Based on sales data provided By Technomic, 24/7 Wall St. reviewed the 10 restaurant chains that had 60% or greater declines in the number of actual store locations operating from 2001 to 2011. In order to identify the chains that were once the biggest, restaurants had to have sales of at least $225 million in 2001 and experience 50% or greater declines in sales over the same period.
10. Blimpie Subs & Salads
> Pct. of stores closed: 60.1%
> Total stores: 739
> Stores closed: 1,114
> 2011 sales: $115.3 million
> Pct. decline in sales: -60.4%
Blimpie first opened in Hoboken, New Jersey, in 1964 as the nation’s first sub-sandwich chain. Although it remains the nation’s third largest such chain, Blimpie has struggled over the last decade. In 2011, Blimpie had just 739 stores and $115 million in sales, down from 1,853 stores and nearly $300 million in sales in 2001. Blimpie was purchased by Kahala, a franchising company that also bought Cold Stone Creamery in 2007.
> Pct. of stores closed: 63.5%
> Total stores: 175
> Stores closed: 305
> 2011 sales: $241 million
> Pct. decline in sales: -61.7%
Ponderosa and Bonanza are steakhouses that offer “the spirit of the Old West … and honest-to-goodness value.” Like many casual dining franchises, the recession hurt steakhouses’ bottom line. In 2008, the parent company, Metromedia Steakhouses Co., filed for bankruptcy. Although the company, now called Homestyle Dining LLC, exited bankruptcy in October 2009, its steakhouses have largely disappeared. Between 2001 and 2011 the number of Ponderosa and Bonanza restaurants fell by nearly two-thirds.
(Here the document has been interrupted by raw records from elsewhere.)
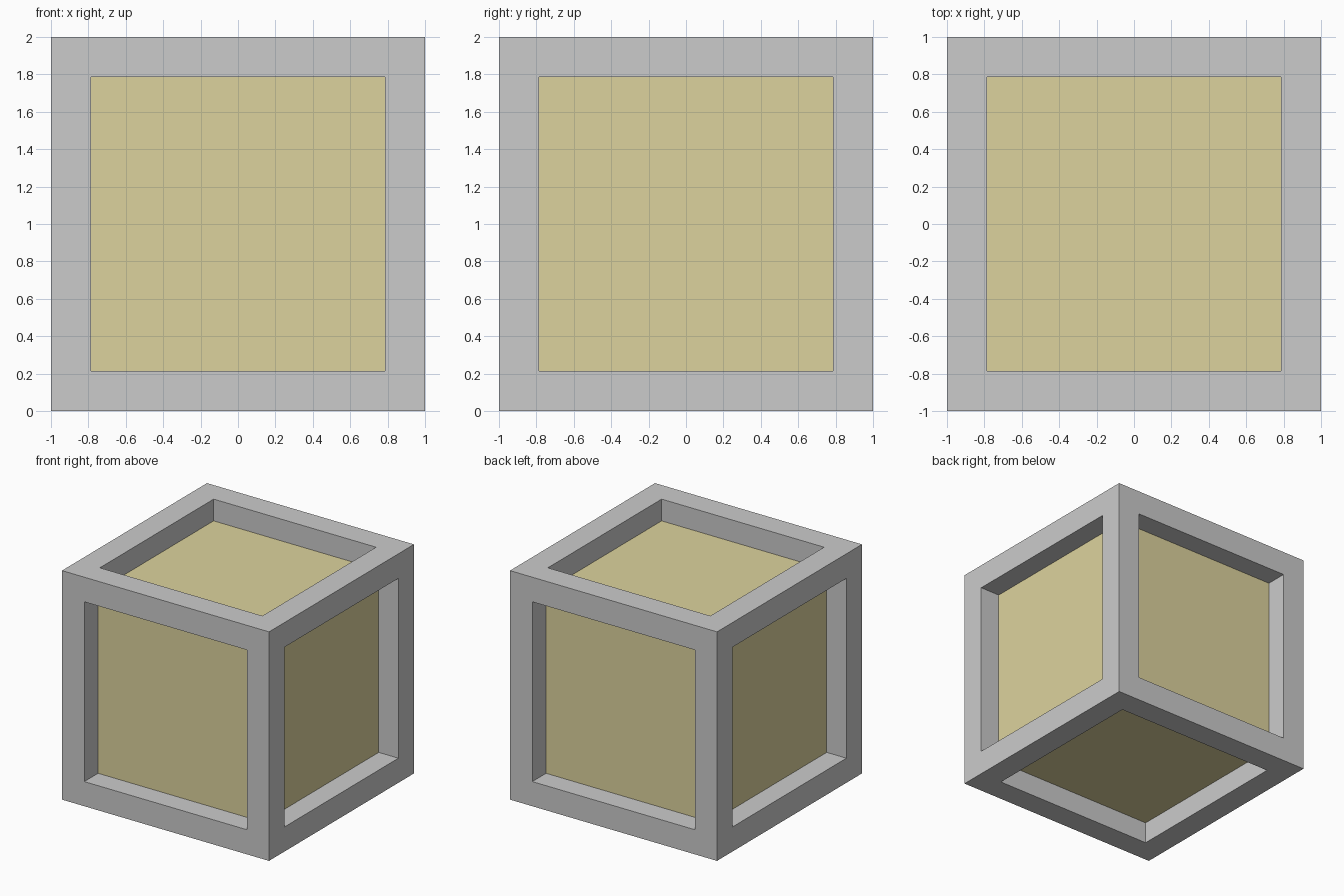
import bpy, bmesh
from mathutils import Matrix

if "Cube" in bpy.data.objects:
    bpy.data.objects.remove(bpy.data.objects["Cube"])

BORDER = 0.215   # width of the frame beams
RECESS = 0.19    # depth of the panels below the frame surface
CENTRE = Matrix.Translation((0, 0, 1))


def add_object(name, bm):
    mesh = bpy.data.meshes.new(name)
    bm.to_mesh(mesh)
    bm.free()
    obj = bpy.data.objects.new(name, mesh)
    bpy.context.collection.objects.link(obj)
    return obj


# Cube frame: inset every side, push the openings in until they meet, open them
bm = bmesh.new()
bmesh.ops.create_cube(bm, size=2, matrix=CENTRE)
openings = bm.faces[:]
bmesh.ops.inset_individual(bm, faces=openings, thickness=BORDER, use_even_offset=True)
inner = bmesh.ops.extrude_discrete_faces(bm, faces=openings)["faces"]
for face in inner:
    face.normal_update()
    bmesh.ops.translate(bm, verts=face.verts[:], vec=-face.normal * BORDER)
bmesh.ops.delete(bm, geom=inner, context='FACES')
bmesh.ops.remove_doubles(bm, verts=bm.verts[:], dist=0.001)
bmesh.ops.recalc_face_normals(bm, faces=bm.faces[:])
add_object("frame", bm)

# Core block whose sides form the six recessed panels
bm = bmesh.new()
bmesh.ops.create_cube(bm, size=2 * (1 - RECESS), matrix=CENTRE)
core = add_object("core_panels", bm)
sand = bpy.data.materials.new("sand")
sand.diffuse_color = (0.72, 0.65, 0.34, 1)
sand.use_nodes = True
sand.node_tree.nodes["Principled BSDF"].inputs["Base Color"].default_value = sand.diffuse_color
core.data.materials.append(sand)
8. Big Boy
> Pct. of stores closed: 65.4%
> Total stores: 140
> Stores closed: 265
> 2011 sales: $183.4 million
> Pct. decline in sales: -68.4%
Big Boy, known for its double-decker hamburger and overall-wearing mascot, was opened in Glendale, California, in 1936. The company has struggled since its former franchiser, the Elias Brothers Corp., filed for bankruptcy in 2000. The year after the bankruptcy, there were 405 Big Boy restaurants nationwide. By 2011, there were just 140 restaurants in the U.S. In that time, annual sales at the chain have fallen by almost $400 million, from $580 million in 2001.
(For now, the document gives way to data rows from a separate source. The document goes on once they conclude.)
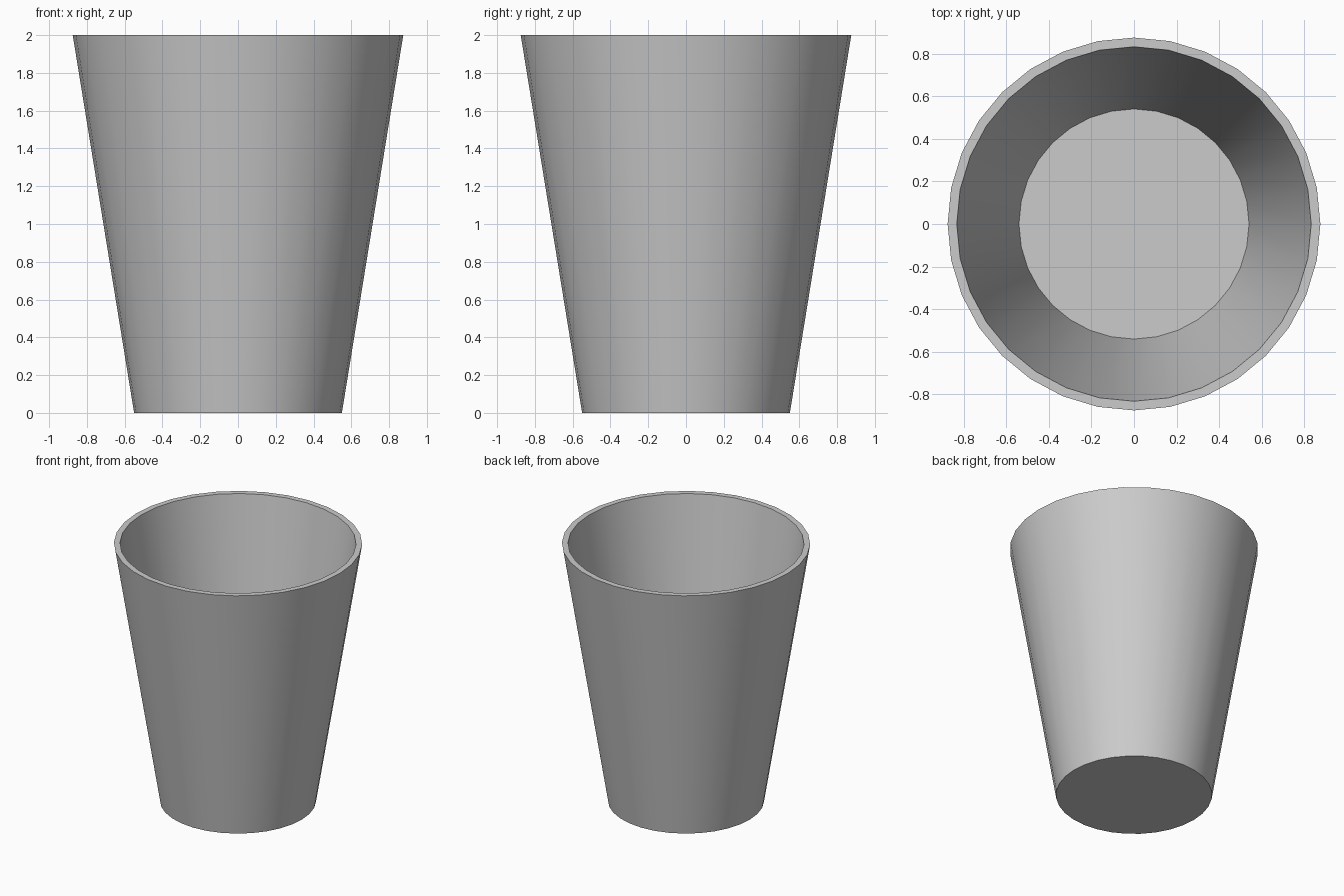
import bpy, bmesh, math

if "Cube" in bpy.data.objects:
    bpy.data.objects.remove(bpy.data.objects["Cube"])

SIDES = 32

# Cup profile (radius, height): outside bottom -> rim -> inside floor
PROFILE = [(0.55, 0.0), (0.875, 2.0), (0.832, 2.0), (0.54, 0.19)]


def ring(bm, radius, z):
    return [bm.verts.new((radius * math.cos(2 * math.pi * i / SIDES),
                          radius * math.sin(2 * math.pi * i / SIDES), z))
            for i in range(SIDES)]


bm = bmesh.new()
rings = [ring(bm, r, z) for r, z in PROFILE]

# Outer wall, rim and inner wall
for a, b in zip(rings, rings[1:]):
    for i in range(SIDES):
        j = (i + 1) % SIDES
        bm.faces.new((a[i], a[j], b[j], b[i]))

# Underside and inside floor
bm.faces.new(rings[0][::-1])
bm.faces.new(rings[-1])
bmesh.ops.recalc_face_normals(bm, faces=bm.faces)

mesh = bpy.data.meshes.new("cup")
bm.to_mesh(mesh)
bm.free()
cup = bpy.data.objects.new("cup", mesh)
bpy.context.collection.objects.link(cup)

# Smooth round walls with crisp rim and base
bpy.context.view_layer.objects.active = cup
cup.select_set(True)
bpy.ops.object.shade_smooth_by_angle(angle=math.radians(30))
7. Don Pablo’s
> Pct. of stores closed: 71.0%
> Total stores: 38
> Stores closed: 93
> 2011 sales: $81.6 million
> Pct. decline in sales: -69.6%
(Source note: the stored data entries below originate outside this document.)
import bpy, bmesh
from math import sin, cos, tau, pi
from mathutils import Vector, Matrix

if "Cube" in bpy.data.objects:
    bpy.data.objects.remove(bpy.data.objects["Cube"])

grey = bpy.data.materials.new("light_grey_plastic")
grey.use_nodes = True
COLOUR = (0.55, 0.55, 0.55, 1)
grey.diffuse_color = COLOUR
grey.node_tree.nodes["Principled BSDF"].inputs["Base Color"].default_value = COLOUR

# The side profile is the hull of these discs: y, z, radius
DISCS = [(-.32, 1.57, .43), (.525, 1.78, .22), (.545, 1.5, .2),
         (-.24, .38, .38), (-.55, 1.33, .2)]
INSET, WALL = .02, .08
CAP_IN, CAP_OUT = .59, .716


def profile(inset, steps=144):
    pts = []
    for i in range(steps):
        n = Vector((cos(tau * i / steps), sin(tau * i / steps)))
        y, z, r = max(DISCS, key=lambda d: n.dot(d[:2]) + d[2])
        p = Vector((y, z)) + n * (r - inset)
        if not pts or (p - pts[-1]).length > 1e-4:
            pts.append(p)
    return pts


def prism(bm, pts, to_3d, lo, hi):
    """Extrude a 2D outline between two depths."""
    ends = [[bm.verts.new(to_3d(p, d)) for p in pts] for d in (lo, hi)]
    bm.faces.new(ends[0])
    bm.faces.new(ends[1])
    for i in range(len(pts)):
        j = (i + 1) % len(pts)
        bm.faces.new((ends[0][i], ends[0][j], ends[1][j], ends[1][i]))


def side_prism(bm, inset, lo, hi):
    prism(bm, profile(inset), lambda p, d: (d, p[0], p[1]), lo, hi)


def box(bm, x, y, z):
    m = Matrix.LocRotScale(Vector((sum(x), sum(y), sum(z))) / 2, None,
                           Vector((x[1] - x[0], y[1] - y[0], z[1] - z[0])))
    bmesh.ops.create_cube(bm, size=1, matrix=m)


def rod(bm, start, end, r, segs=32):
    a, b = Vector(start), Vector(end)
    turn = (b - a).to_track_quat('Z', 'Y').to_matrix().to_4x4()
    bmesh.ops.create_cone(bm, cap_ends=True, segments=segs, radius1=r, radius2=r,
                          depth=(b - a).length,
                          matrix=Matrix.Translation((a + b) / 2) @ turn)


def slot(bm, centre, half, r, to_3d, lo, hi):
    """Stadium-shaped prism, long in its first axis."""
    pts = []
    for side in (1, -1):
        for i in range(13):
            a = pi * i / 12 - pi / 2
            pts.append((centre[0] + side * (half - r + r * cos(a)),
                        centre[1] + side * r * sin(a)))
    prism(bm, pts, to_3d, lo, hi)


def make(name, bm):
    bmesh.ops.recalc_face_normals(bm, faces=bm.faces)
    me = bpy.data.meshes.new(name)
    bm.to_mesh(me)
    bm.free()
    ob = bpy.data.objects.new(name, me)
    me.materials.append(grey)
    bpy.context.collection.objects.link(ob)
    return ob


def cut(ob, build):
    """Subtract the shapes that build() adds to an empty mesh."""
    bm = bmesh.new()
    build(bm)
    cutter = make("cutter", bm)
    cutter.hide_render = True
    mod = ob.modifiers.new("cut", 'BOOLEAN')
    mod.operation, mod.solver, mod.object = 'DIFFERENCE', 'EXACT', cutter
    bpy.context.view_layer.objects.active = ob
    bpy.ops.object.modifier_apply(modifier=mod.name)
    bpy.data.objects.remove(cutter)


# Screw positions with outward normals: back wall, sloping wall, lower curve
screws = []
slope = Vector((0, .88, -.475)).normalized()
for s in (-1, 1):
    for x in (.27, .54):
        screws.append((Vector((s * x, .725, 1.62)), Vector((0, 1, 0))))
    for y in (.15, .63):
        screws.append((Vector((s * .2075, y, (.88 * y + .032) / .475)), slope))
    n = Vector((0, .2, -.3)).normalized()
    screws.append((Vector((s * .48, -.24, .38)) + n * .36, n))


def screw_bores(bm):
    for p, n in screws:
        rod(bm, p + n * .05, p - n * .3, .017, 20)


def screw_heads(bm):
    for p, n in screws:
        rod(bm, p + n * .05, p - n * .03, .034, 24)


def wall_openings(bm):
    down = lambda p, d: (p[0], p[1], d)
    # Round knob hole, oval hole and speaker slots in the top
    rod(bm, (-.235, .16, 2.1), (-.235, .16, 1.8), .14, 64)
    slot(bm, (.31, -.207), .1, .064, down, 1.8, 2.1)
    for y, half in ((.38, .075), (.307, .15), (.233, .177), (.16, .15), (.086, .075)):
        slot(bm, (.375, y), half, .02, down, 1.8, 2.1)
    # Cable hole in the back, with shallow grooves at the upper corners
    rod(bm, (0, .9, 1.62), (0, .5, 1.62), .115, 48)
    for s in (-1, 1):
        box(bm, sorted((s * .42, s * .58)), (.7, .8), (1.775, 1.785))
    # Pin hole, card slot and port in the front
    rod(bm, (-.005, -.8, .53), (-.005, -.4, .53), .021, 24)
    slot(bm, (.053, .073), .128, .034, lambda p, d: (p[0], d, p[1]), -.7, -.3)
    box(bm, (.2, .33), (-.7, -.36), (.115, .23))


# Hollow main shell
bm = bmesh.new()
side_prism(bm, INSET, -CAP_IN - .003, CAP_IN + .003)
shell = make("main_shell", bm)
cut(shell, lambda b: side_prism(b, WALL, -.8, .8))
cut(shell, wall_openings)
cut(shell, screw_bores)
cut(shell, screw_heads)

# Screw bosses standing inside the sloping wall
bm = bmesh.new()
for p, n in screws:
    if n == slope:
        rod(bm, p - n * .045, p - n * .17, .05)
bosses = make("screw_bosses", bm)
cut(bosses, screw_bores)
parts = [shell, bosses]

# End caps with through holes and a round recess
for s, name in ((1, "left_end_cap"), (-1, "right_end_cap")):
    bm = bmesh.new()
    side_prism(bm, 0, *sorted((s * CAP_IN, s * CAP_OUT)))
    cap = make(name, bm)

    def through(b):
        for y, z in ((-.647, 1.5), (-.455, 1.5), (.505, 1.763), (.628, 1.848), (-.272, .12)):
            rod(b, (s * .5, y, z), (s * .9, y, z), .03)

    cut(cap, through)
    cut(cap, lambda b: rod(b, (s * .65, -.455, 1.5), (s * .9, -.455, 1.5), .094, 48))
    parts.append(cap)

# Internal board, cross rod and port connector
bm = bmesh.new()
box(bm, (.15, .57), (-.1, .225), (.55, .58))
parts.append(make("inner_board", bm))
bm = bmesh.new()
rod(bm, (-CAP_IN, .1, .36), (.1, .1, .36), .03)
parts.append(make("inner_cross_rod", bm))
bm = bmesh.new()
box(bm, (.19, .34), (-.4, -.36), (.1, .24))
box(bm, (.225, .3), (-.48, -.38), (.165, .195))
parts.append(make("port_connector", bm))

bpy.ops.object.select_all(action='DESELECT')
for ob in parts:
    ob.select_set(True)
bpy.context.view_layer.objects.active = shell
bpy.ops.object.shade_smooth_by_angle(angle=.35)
Don Pablo’s describes itself as “Big Tex Bold Mex.” Avado Brands, the company that owned Don Pablo’s, went bankrupt twice in the last 10 years, first in 2004 and again in 2007. In 2008, the chain was sold to a restaurant group started by Avado’s bankruptcy lender. According to Tristano, full-service Mexican restaurants like Don Pablo’s have struggled as fast-casual restaurants such as Chipotle Mexican Grill (NYSE: CMG), have become America’s preferred choice for Mexican cuisine.
6. Tony Roma’s
> Pct. of stores closed: 71.6%
> Total stores: 46
> Stores closed: 116
> 2011 sales: $93 million
> Pct. decline in sales: -70.8%
Tony Roma’s was founded in 1972 and claims to be “the largest casual theme restaurant chain specializing in ribs in the world.” Between 2001 and 2011, Tony Roma’s domestic sales fell by over 70%, while its total number of U.S. restaurants declined from 162 to 46. The chain is struggling partly because, says Tristano, “barbecue is not an everyday food,” and because the cuisine tends to appeal only to males. In 2005, the restaurant’s parent company, Romacorp Inc., filed for bankruptcy. Although it is disappearing from the United States, Tony Roma’s is still active internationally with restaurants in over 30 countries.
To read the full list of America's disappearing restaurant chains, please visit 24/7 Wall St.